What is being asked – Line count for "ABOVE": say how many lines of the data contain it, with no other text.

Stored entries:
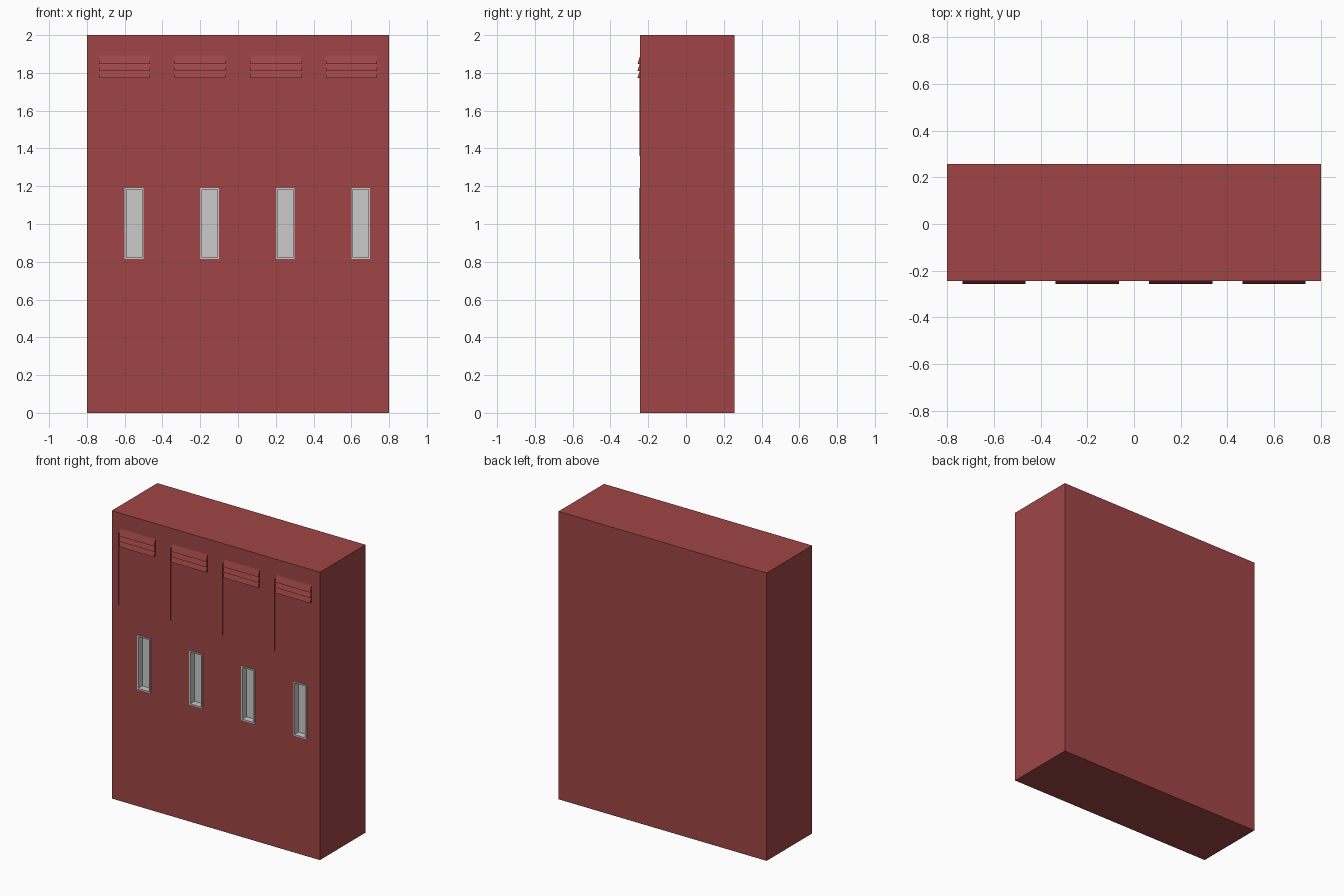
import bpy, bmesh
from mathutils import Vector

if "Cube" in bpy.data.objects:
    bpy.data.objects.remove(bpy.data.objects["Cube"])

FRONT, BACK = -0.243, 0.257
W, H = 0.4, 2.0

red = bpy.data.materials.new("locker_red")
red.diffuse_color = (0.35, 0.06, 0.06, 1)
red.use_nodes = True
red.node_tree.nodes["Principled BSDF"].inputs["Base Color"].default_value = red.diffuse_color


def finish(name, bm, mat=None):
    bmesh.ops.recalc_face_normals(bm, faces=bm.faces)
    mesh = bpy.data.meshes.new(name)
    bm.to_mesh(mesh)
    bm.free()
    if mat:
        mesh.materials.append(mat)
    ob = bpy.data.objects.new(name, mesh)
    bpy.context.collection.objects.link(ob)
    return ob


def box(lo, hi):
    bm = bmesh.new()
    bmesh.ops.create_cube(bm, size=1)
    for v in bm.verts:
        v.co = Vector(h if c > 0 else l for c, l, h in zip(v.co, lo, hi))
    return bm


def body(cx, hx0, hx1, hz0, hz1):
    # locker cabinet with an opening in its front for the handle cup
    bm = box((cx - W / 2, FRONT, 0), (cx + W / 2, BACK, H))
    for co, no in (((hx0, 0, 0), (1, 0, 0)), ((hx1, 0, 0), (1, 0, 0)),
                   ((0, 0, hz0), (0, 0, 1)), ((0, 0, hz1), (0, 0, 1))):
        bmesh.ops.bisect_plane(bm, geom=bm.verts[:] + bm.edges[:] + bm.faces[:],
                               plane_co=co, plane_no=no)
    hole = []
    for f in bm.faces:
        c = f.calc_center_median()
        if abs(c.y - FRONT) < 1e-4 and hx0 < c.x < hx1 and hz0 < c.z < hz1:
            hole.append(f)
    bmesh.ops.recalc_face_normals(bm, faces=bm.faces)
    bmesh.ops.delete(bm, geom=hole, context='FACES')
    return finish("locker_body", bm, red)


def handle_cup(x0, x1, z0, z1):
    # raised rim with a recessed finger pocket
    bm = box((x0, FRONT - 0.007, z0), (x1, FRONT + 0.045, z1))
    bm.normal_update()
    face = min(bm.faces, key=lambda f: f.calc_center_median().y)
    bmesh.ops.inset_region(bm, faces=[face], thickness=0.012)
    pocket = bmesh.ops.extrude_discrete_faces(bm, faces=[face])["faces"][0]
    bmesh.ops.translate(bm, verts=pocket.verts, vec=(0, 0.045, 0))
    return finish("handle_cup", bm)


def louvre(cx, z):
    # wedge slat, lower edge sticking out
    bm = bmesh.new()
    profile = ((FRONT, z), (FRONT - 0.014, z), (FRONT, z + 0.045))
    face = bm.faces.new([bm.verts.new((cx - 0.135, y, pz)) for y, pz in profile])
    ext = bmesh.ops.extrude_face_region(bm, geom=[face])["geom"]
    bmesh.ops.translate(bm, vec=(0.27, 0, 0),
                        verts=[g for g in ext if isinstance(g, bmesh.types.BMVert)])
    return finish("vent_louvre", bm, red)


for i in range(4):
    cx = -0.6 + i * W
    hx0, hx1, hz0, hz1 = cx, cx + 0.1, 0.815, 1.19
    body(cx, hx0 + 0.002, hx1 - 0.002, hz0 + 0.002, hz1 - 0.002)
    handle_cup(hx0, hx1, hz0, hz1)
    for k in range(3):
        louvre(cx, 1.772 + k * 0.037)
    # thin upright strip beside the vents
    finish("door_strip", box((cx - 0.154, FRONT - 0.002, 1.36),
                             (cx - 0.146, FRONT + 0.01, 1.86)), red)
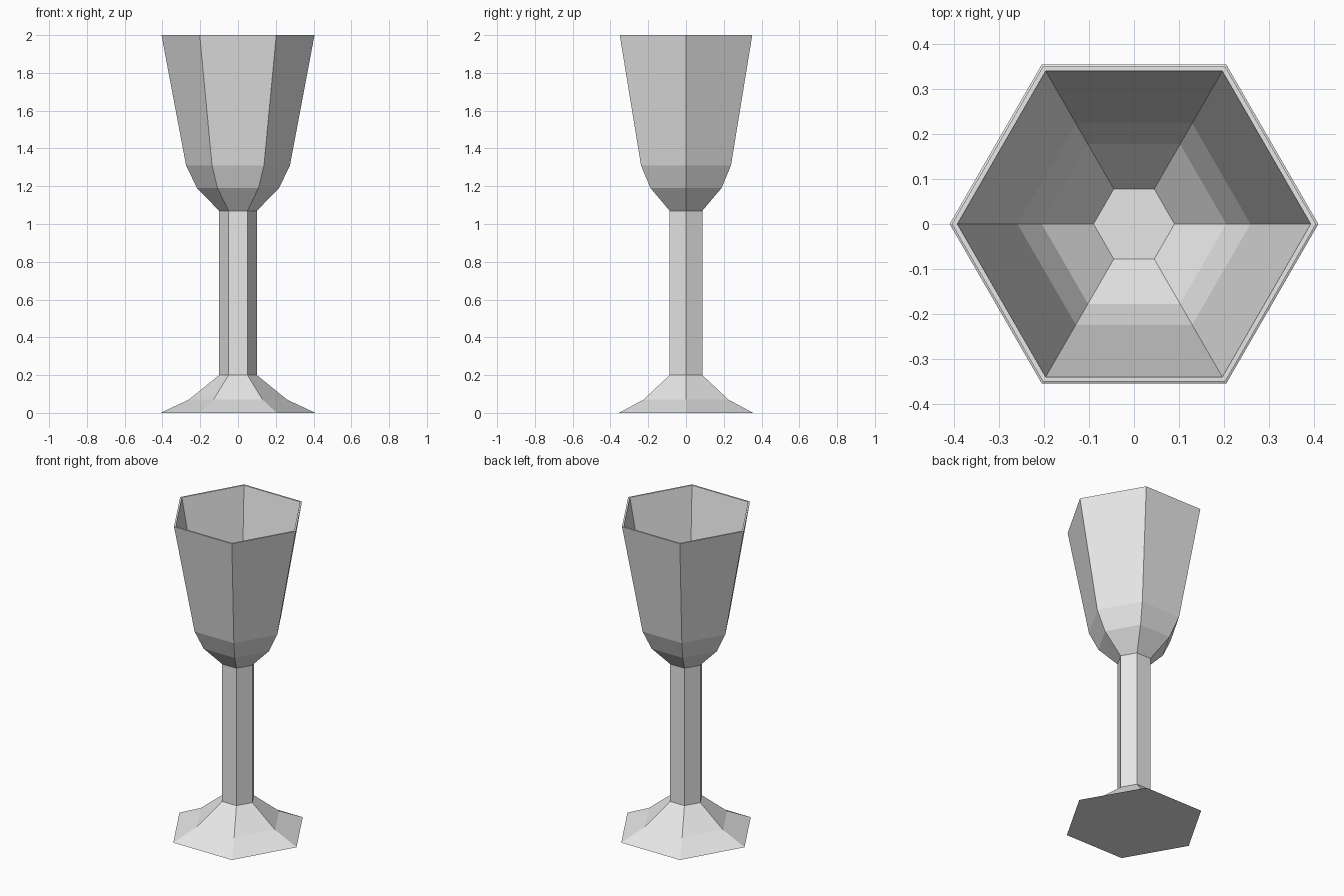
import bpy
import bmesh
from math import cos, sin, tau

cube = bpy.data.objects.get("Cube")
if cube:
    bpy.data.objects.remove(cube, do_unlink=True)

SIDES = 6

grey = bpy.data.materials.new("plain grey")
grey.use_nodes = True
colour = (0.8, 0.8, 0.8, 1)
grey.diffuse_color = colour
grey.node_tree.nodes["Principled BSDF"].inputs["Base Color"].default_value = colour


def lathe(name, profile, cap_start=False, cap_end=False):
    """Sweep (radius, height) points around z into a flat-sided part."""
    bm = bmesh.new()
    rings = [[bm.verts.new((r * cos(tau * i / SIDES), r * sin(tau * i / SIDES), z))
              for i in range(SIDES)] for r, z in profile]
    for low, high in zip(rings, rings[1:]):
        for i in range(SIDES):
            j = (i + 1) % SIDES
            bm.faces.new((low[i], low[j], high[j], high[i]))
    if cap_start:
        bm.faces.new(rings[0][::-1])
    if cap_end:
        bm.faces.new(rings[-1])
    mesh = bpy.data.meshes.new(name)
    bm.to_mesh(mesh)
    bm.free()
    mesh.materials.append(grey)
    obj = bpy.data.objects.new(name, mesh)
    bpy.context.collection.objects.link(obj)
    return obj


# Flared foot with a flat underside
lathe("foot", [(0.41, 0), (0.26, 0.07), (0.1, 0.2)], cap_start=True)

# Straight stem
lathe("stem", [(0.1, 0.2), (0.1, 1.07)])

# Thin-walled bowl: up the outside, over the rim, down to the inner floor
outside = [(0.1, 1.07), (0.217, 1.19), (0.275, 1.31), (0.405, 2.0)]
inside = [(0.393, 2.0), (0.259, 1.31), (0.205, 1.2), (0.09, 1.085)]
lathe("bowl", outside + inside, cap_end=True)
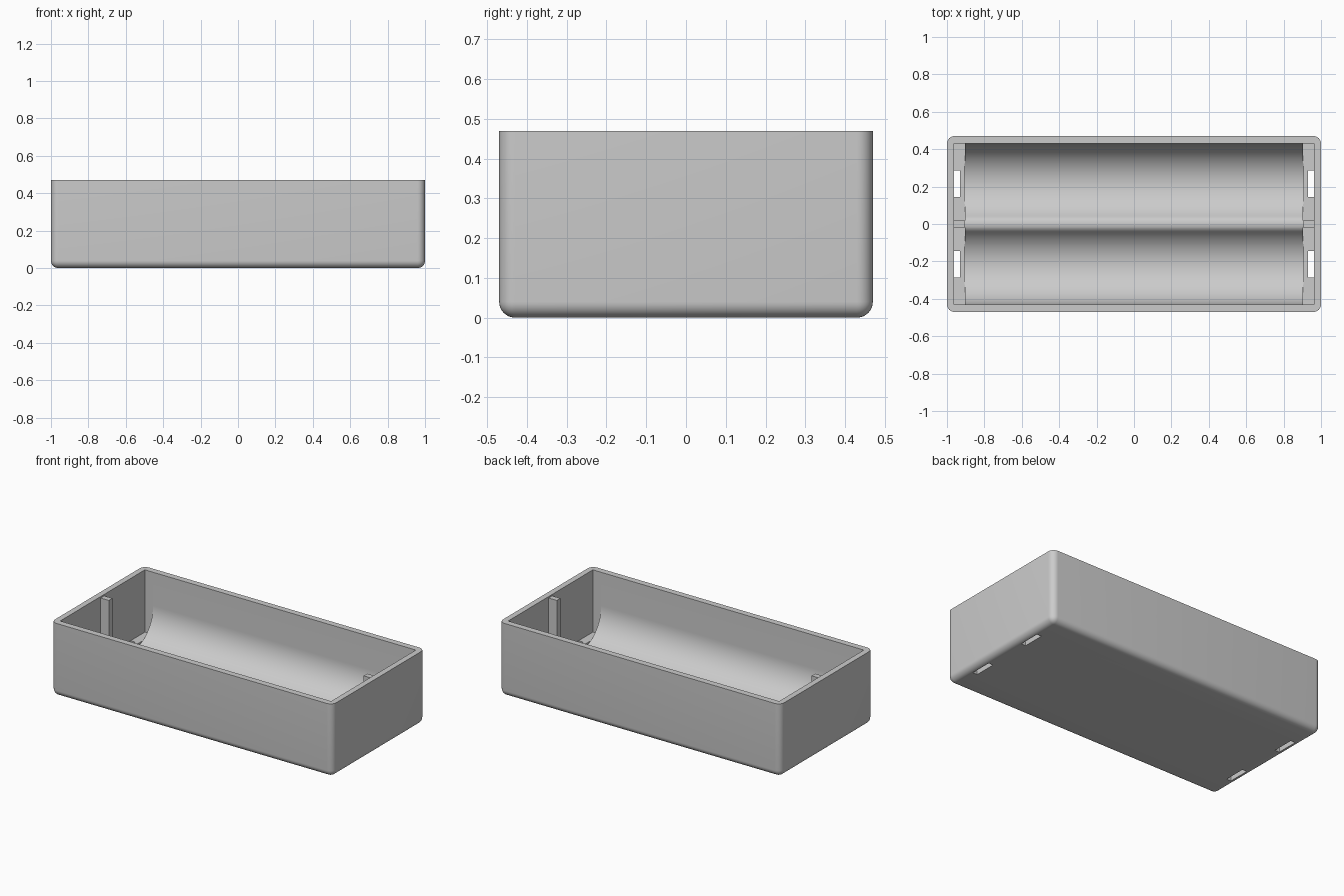
import bpy, bmesh, math
from mathutils import Vector

cube = bpy.data.objects.get("Cube")
if cube:
    bpy.data.objects.remove(cube, do_unlink=True)

# Main sizes
HX, HY, H = 1.0, 0.47, 0.47          # outer half length, half width, height
IX, IY = 0.963, 0.43                 # inner half length, half width
TX = 0.905                           # half length of the troughs
R = IY / 2                           # trough radius, also its y centre
FLOOR, LEDGE = 0.04, 0.07            # lowest point of troughs, end pocket floor
POST = 0.018                         # half width of the end posts
ABOVE = 0.6

grey = bpy.data.materials.new("light_grey_plastic")
grey.use_nodes = True
colour = (0.6, 0.6, 0.6, 1)
grey.diffuse_color = colour
grey.node_tree.nodes["Principled BSDF"].inputs["Base Color"].default_value = colour


def finish(bm, name):
    bmesh.ops.recalc_face_normals(bm, faces=bm.faces)
    mesh = bpy.data.meshes.new(name)
    bm.to_mesh(mesh)
    bm.free()
    obj = bpy.data.objects.new(name, mesh)
    mesh.materials.append(grey)
    bpy.context.collection.objects.link(obj)
    return obj


def box_mesh(x0, x1, y0, y1, z0, z1):
    bm = bmesh.new()
    bmesh.ops.create_cube(bm, size=1)
    for v in bm.verts:
        v.co = Vector(((x0, x1)[v.co.x > 0], (y0, y1)[v.co.y > 0], (z0, z1)[v.co.z > 0]))
    return bm


def cut(target, cutter):
    bpy.context.view_layer.objects.active = target
    mod = target.modifiers.new("cut", "BOOLEAN")
    mod.operation, mod.solver, mod.object = "DIFFERENCE", "EXACT", cutter
    bpy.ops.object.modifier_apply(modifier=mod.name)
    bpy.data.objects.remove(cutter, do_unlink=True)


def arc(cy, cz, r, a0, a1, n):
    return [(cy + r * math.cos(a0 + (a1 - a0) * i / n),
             cz + r * math.sin(a0 + (a1 - a0) * i / n)) for i in range(n + 1)]


# Outer shell: rounded upright corners and bottom edges, sharp rim
bm = box_mesh(-HX, HX, -HY, HY, 0, H)
round_edges = [e for e in bm.edges if any(v.co.z < 0.01 for v in e.verts)]
bmesh.ops.bevel(bm, geom=round_edges, offset=0.04, segments=8, profile=0.5, affect="EDGES")
holder = finish(bm, "battery_tray")

# Twin trough cavity: two half rounds joined by a rounded ridge
cz = FLOOR + R
ridge = 0.049
ridge_z = cz - math.sqrt((R + ridge) ** 2 - R ** 2)
lean = math.atan2(cz - ridge_z, R)
half = arc(R, cz, R, 0, -math.pi + lean, 28)
top = arc(0, ridge_z, ridge, lean, math.pi - lean, 10)
profile = [(IY, ABOVE)] + half + top[1:-1] + [(-y, z) for y, z in reversed(half)] + [(-IY, ABOVE)]
bm = bmesh.new()
face = bm.faces.new([bm.verts.new((-TX, y, z)) for y, z in profile])
ext = bmesh.ops.extrude_face_region(bm, geom=[face])
bmesh.ops.translate(bm, vec=(2 * TX, 0, 0),
                    verts=[g for g in ext["geom"] if isinstance(g, bmesh.types.BMVert)])
cut(holder, finish(bm, "trough_cutter"))

# End pockets, post tops and contact slots, the same at both ends
for sx in (-1, 1):
    def end_cut(x0, x1, y0, y1, z0, z1):
        xs = sorted((sx * x0, sx * x1))
        cut(holder, finish(box_mesh(*xs, y0, y1, z0, z1), "end_cutter"))

    for sy in (-1, 1):
        ys = sorted((sy * POST, sy * IY))
        end_cut(TX - 0.0005, IX, *ys, LEDGE, ABOVE)
        end_cut(0.93, IX - 0.001, sy * R - 0.07, sy * R + 0.07, -0.1, 0.1)
    end_cut(TX - 0.002, IX, -POST - 0.002, POST + 0.002, 0.46, ABOVE)

# Smooth curves, crisp edges
bpy.ops.object.select_all(action="DESELECT")
holder.select_set(True)
bpy.context.view_layer.objects.active = holder
bpy.ops.object.shade_smooth_by_angle(angle=math.radians(30))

Your response – 4